What does it take to prep every day?
Weir: We commentate a lot more often than just the Olympics. There’s an entire figure skating season that has less eyeballs on it, of course. But we start watching competitions and training videos and things come May, June, when all the skaters are getting their new programs, when they start to compete in smaller events, and we watch them progress through the whole season. We have to study backstories on every single skater because, here in PyeongChang, we’re covering every single skater whether it’s on NBCSN or NBC Primetime.
You have to be ready at the drop of a hat, doing your homework, doing research, even when we’re away from events. And of course, here, we’ve got binders, and notebooks, and statistics, and all this stuff that we carry around with us just so, in case something happens, we’re ready for that moment.
What should we watch for the rest of the games from both the skaters and you guys in the costume department?
Weir: Well we’ve been saying for the last year or so that figure skating’s on a revolutionary level that we have never seen, and that, in many cases I didn’t think I’d see in my lifetime. Nathan Chen is doing five, and sometimes six quadruples in his long program, and that’s outrageous.
What I’m most looking forward to are the special moments that you could only get at an Olympic Games. The person that perseveres, the one that comes from behind, the reigning champ that comes back and proves everybody wrong, that you can win this thing twice. There are so many great story lines to this Olympics. The most exciting part of it is the level that they’re skating at. It’s absolutely insane.
In the costume department, we wear what we feel good in. We do try and coordinate a little bit so we’re more appealing on camera, so that Tara’s not wearing bright pink and I’m wearing bright orange. You know, we do take care and we have a big pride and honor in making the best reality TV show there is and that is the Olympics.
Do you ever regret something you’ve said on air?
Lipinski: I feel like Johnny and I really just speak our minds. … Our chemistry and banter with Terry is very conversational, so it’s never like we’re planning these moments. We just sort of have this easy talk on camera, and I’ve never really felt that.

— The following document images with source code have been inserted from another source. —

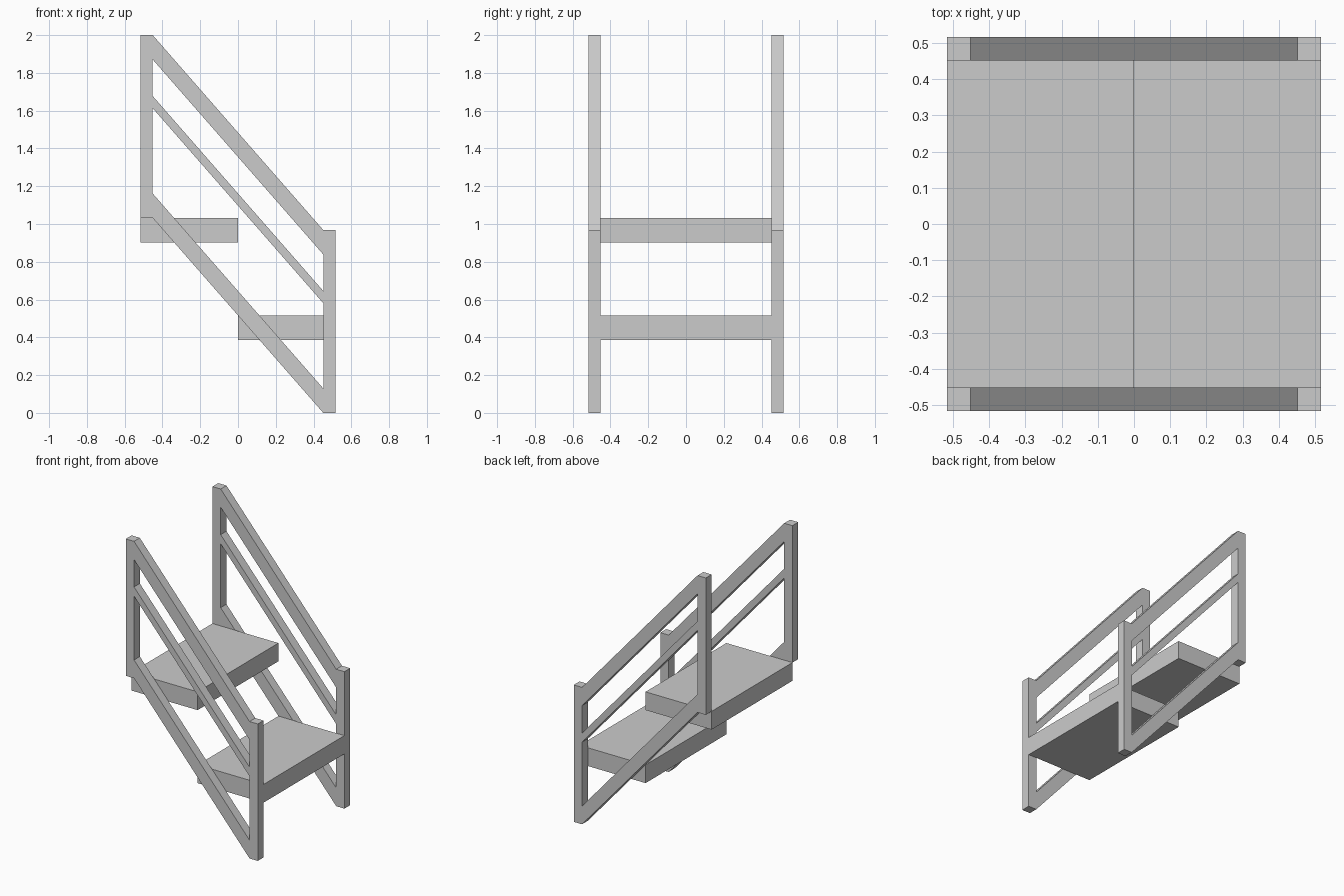
import bpy
from math import pi

if "Cube" in bpy.data.objects:
    bpy.data.objects.remove(bpy.data.objects["Cube"])

U = 2 / 31          # module: every dimension is a multiple of this
DROP = 16           # height lost along each sloping rail


def side_frame(name, y):
    # Flat filled profile with two window openings, extruded to thickness
    curve = bpy.data.curves.new(name, 'CURVE')
    curve.dimensions = '2D'
    curve.fill_mode = 'BOTH'
    curve.extrude = U / 2

    def loop(points):
        spline = curve.splines.new('POLY')
        spline.points.add(len(points) - 1)
        for p, (x, z) in zip(spline.points, points):
            p.co = (x * U, z * U, 0, 1)
        spline.use_cyclic_u = True

    def opening(top, bottom):
        loop([(-7, bottom), (7, bottom - DROP), (7, top - DROP), (-7, top)])

    loop([(-8, 16), (-7, 16), (7, 0), (8, 0), (8, 15), (7, 15), (-7, 31), (-8, 31)])
    opening(29, 26)     # between handrail and middle rail
    opening(25, 18)     # between middle rail and stringer
    obj = bpy.data.objects.new(name, curve)
    obj.location.y = y * U
    obj.rotation_euler.x = pi / 2
    bpy.context.collection.objects.link(obj)
    bpy.ops.object.select_all(action='DESELECT')
    obj.select_set(True)
    bpy.context.view_layer.objects.active = obj
    bpy.ops.object.convert(target='MESH')
    bpy.ops.object.shade_flat()


def step(name, x, z):
    # Slab fitted between the two side frames
    bpy.ops.mesh.primitive_cube_add(size=1, location=(x * U, 0, z * U))
    obj = bpy.context.object
    obj.name = name
    obj.scale = (8 * U, 14 * U, 2 * U)


# Railings with stringers
side_frame("front_railing", -7.5)
side_frame("back_railing", 7.5)

# Treads
step("upper_step", -4, 15)
step("lower_step", 4, 7)
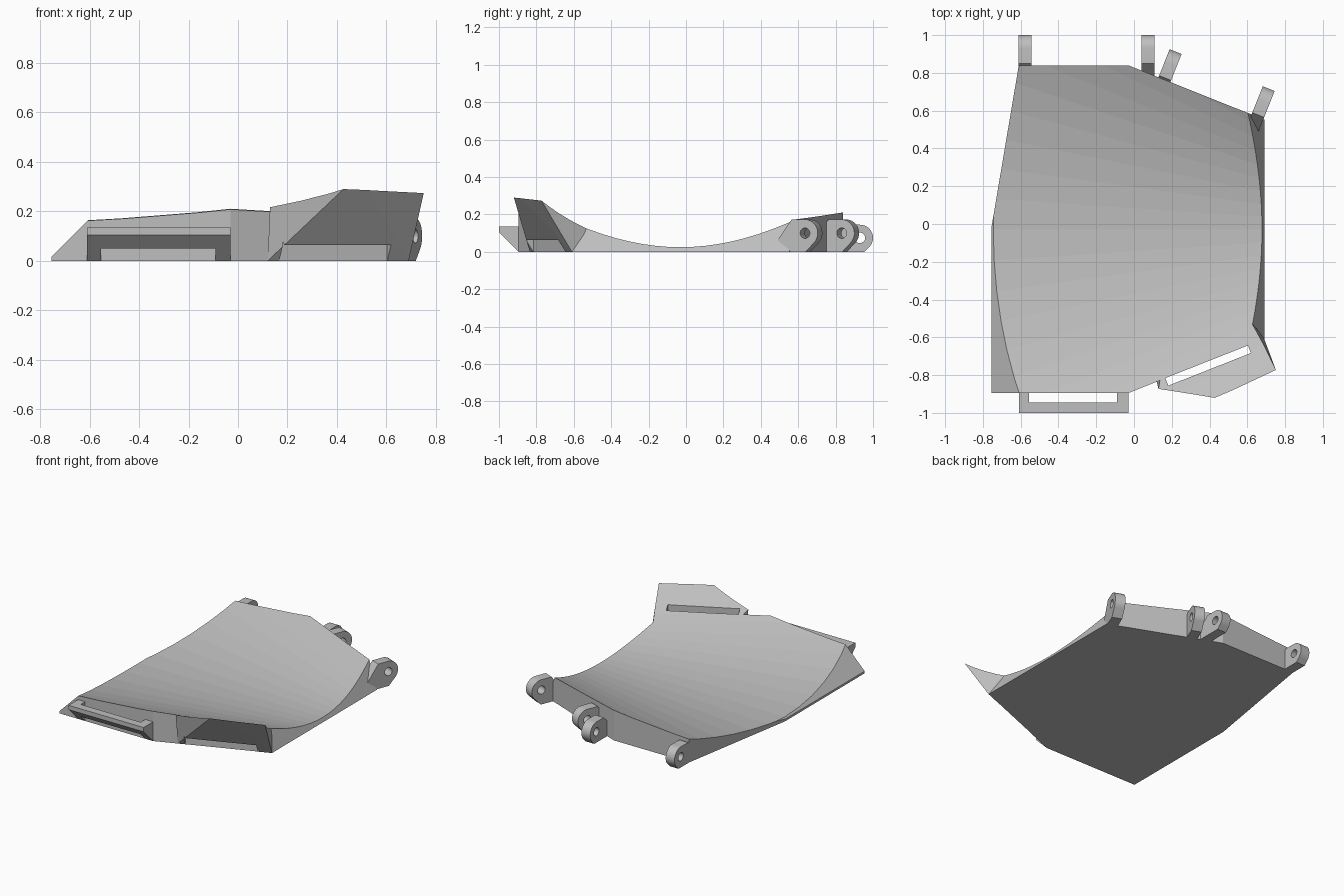
import bpy, bmesh, math
from mathutils import Vector, Matrix

old = bpy.data.objects.get("Cube")
if old:
    bpy.data.objects.remove(old, do_unlink=True)

grey = bpy.data.materials.new("plain grey")
grey.use_nodes = True
grey.diffuse_color = (0.52, 0.52, 0.52, 1)
grey.node_tree.nodes["Principled BSDF"].inputs["Base Color"].default_value = grey.diffuse_color

TALL = 0.35                      # height of the blanks before the hollow is cut


def finish(name, bm):
    bmesh.ops.recalc_face_normals(bm, faces=bm.faces)
    mesh = bpy.data.meshes.new(name)
    bm.to_mesh(mesh)
    bm.free()
    mesh.materials.append(grey)
    obj = bpy.data.objects.new(name, mesh)
    bpy.context.collection.objects.link(obj)
    return obj


def prism(name, points, offset, matrix=None):
    """Extrude a planar polygon by an offset."""
    bm = bmesh.new()
    face = bm.faces.new([bm.verts.new(p) for p in points])
    ext = bmesh.ops.extrude_face_region(bm, geom=[face])
    moved = [v for v in ext["geom"] if isinstance(v, bmesh.types.BMVert)]
    bmesh.ops.translate(bm, verts=moved, vec=offset)
    if matrix:
        bm.transform(matrix)
    return finish(name, bm)


def box(name, x0, x1, y0, y1, z0, z1, matrix=None):
    pts = [(x0, y0, z0), (x1, y0, z0), (x1, y1, z0), (x0, y1, z0)]
    return prism(name, pts, (0, 0, z1 - z0), matrix)


def combine(obj, tool, operation):
    mod = obj.modifiers.new("combine", "BOOLEAN")
    mod.operation, mod.solver, mod.object = operation, "EXACT", tool
    with bpy.context.temp_override(object=obj, active_object=obj):
        bpy.ops.object.modifier_apply(modifier=mod.name)
    bpy.data.objects.remove(tool, do_unlink=True)


# Body blank: flat outline with a wide chamfer on one side and a draft on the other
outline = [(-.755, -.895), (-.03, -.895), (.12, -.835), (.69, -.61),
           (.69, .553), (-.03, .84), (-.61, .84), (-.755, -.02)]
body = prism("body", [(x, y, 0) for x, y in outline], (0, 0, TALL))
bm = bmesh.new()
bm.from_mesh(body.data)
for point, normal in (((-.755, 0, .015), (-1, 0, 1)), ((.69, 0, 0), (1, 0, .5))):
    bmesh.ops.bisect_plane(bm, geom=bm.verts[:] + bm.edges[:] + bm.faces[:], dist=1e-5,
                           plane_co=point, plane_no=Vector(normal).normalized(), clear_outer=True)
    bmesh.ops.holes_fill(bm, edges=[e for e in bm.edges if e.is_boundary])
bmesh.ops.recalc_face_normals(bm, faces=bm.faces)
bm.to_mesh(body.data)
bm.free()

# Flared corner leaning outward over the angled front edge
flare_points = [(.12, -.835, 0), (.69, -.61, 0), (.6, -.45, 0), (.2, -.6, 0),
                (.135, -.896, TALL), (.49, -.938, TALL), (.768, -.818, TALL),
                (.577, -.651, TALL), (.515, -.435, TALL), (.2, -.6, TALL)]
bm = bmesh.new()
for p in flare_points:
    bm.verts.new(p)
bmesh.ops.convex_hull(bm, input=bm.verts)
combine(body, finish("flare", bm), "UNION")

# Conical hollow that shapes the whole upper surface
STRIPS = 32
bm = bmesh.new()
rows = []
for x in (-1, .9):
    r = 4.02 - 2.4 * x
    ts = [.45 * (2 * i / STRIPS - 1) for i in range(STRIPS + 1)]
    low = [bm.verts.new((x, t * r - .03, .025 + t * t * r)) for t in ts]
    high = [bm.verts.new((x, t * r - .03, 2)) for t in ts]
    rows.append((low, high))
(la, ha), (lb, hb) = rows
for i in range(STRIPS):
    j = i + 1
    for quad in ((la[i], la[j], lb[j], lb[i]), (ha[i], ha[j], hb[j], hb[i]),
                 (la[i], la[j], ha[j], ha[i]), (lb[i], lb[j], hb[j], hb[i])):
        bm.faces.new(quad)
for i in (0, STRIPS):
    bm.faces.new((la[i], lb[i], hb[i], ha[i]))
combine(body, finish("hollow", bm), "DIFFERENCE")

# Strap slot through the flared corner, along the angled front edge
along = Matrix.Translation((.12, -.835, 0)) @ Matrix.Rotation(math.atan2(.225, .57), 4, "Z")
combine(body, box("slot", .05, .52, -.042, .001, -.1, .6, along), "DIFFERENCE")

# Front strap bracket with a sloped underside
bracket = prism("front_bracket", [(-.61, -.895, 0), (-.61, -1, .105), (-.61, -1, .135),
                                  (-.61, -.895, .135)], (.58, 0, 0))
combine(bracket, box("slot", -.555, -.09, -.945, -.88, -.1, .3), "DIFFERENCE")


# Rear hinge lugs: rounded ear with a pin hole
def lug(name, x, y, turn, cz, radius):
    reach = .16 - radius
    angles = [math.radians(90 - 135 * i / 14) for i in range(15)]
    arc = [(reach + radius * math.cos(a), cz + radius * math.sin(a)) for a in angles]
    foot = arc[-1][0] - arc[-1][1]
    profile = [(-.08, 0), (-.08, .05), (.01, cz + radius)] + arc + [(foot, 0)]
    place = Matrix.Translation((x, y, 0)) @ Matrix.Rotation(turn, 4, "Z")
    ear = prism(name, [(-.034, u, z) for u, z in profile], (.068, 0, 0), place)
    ring = [(-.1, reach + .028 * math.cos(i * math.tau / 20), cz + .028 * math.sin(i * math.tau / 20))
            for i in range(20)]
    combine(ear, prism("pin", ring, (.2, 0, 0), place), "DIFFERENCE")
    bpy.ops.object.select_all(action="DESELECT")
    ear.select_set(True)
    bpy.context.view_layer.objects.active = ear
    bpy.ops.object.shade_smooth_by_angle(angle=math.radians(30))


tilt = -math.atan2(.287, .72)
lug("rear_lug_outer_right", -.577, .84, 0, .075, .07)
lug("rear_lug_inner_right", .075, .84, 0, .075, .07)
lug("rear_lug_inner_left", .161, .764, tilt, .1, .073)
lug("rear_lug_outer_left", .654, .568, tilt, .1, .073)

Johnny, have you?
Weir: No. There are things that you wish would’ve come out better, or sometimes you stutter, or have trouble finding the word that we want, but that’s the great thing about Tara and I being together is that we can catch each other when that sort of thing happens. I have never felt bad about anything I’ve said for the most part, simply because when you tell the truth, while it may not always be the prettiest truth in the whole world, you don’t have anything to regret. If somebody fell or there’s a judging mishap or something like that, we have to tell it like it is and that’s why we have our jobs.
You’re friends with the skaters. Is that ever an issue?
Lipinski: We know the skaters. The skating world is a very small world. But is our job. We are here to entertain an audience and the viewers at home, and that’s who we’re working for. So it’s very easy for me to watch a performance and just speak on it as I see it.
Weir: I still skate and I still tour the world, with a lot of the skaters that we’re calling. But you do have to disconnect from your friendships with them. Evgenia Medvedeva wrote me last night and asked to see the NBC coverage of her performance in the team event because she wanted to hear Tara and I commentate. Things like that make us feel good because it means that skaters respect our opinion and respect what we’re saying about them.
But really you have to turn the friendship button off and teach people what they’re seeing and call it like it is in the moment. And if you’re too friendly or too familiar and you put your friendship with somebody first, you can’t be a proper commentator. You have to call it like it is, and sometimes that’s hard with friends.
This interview has been edited.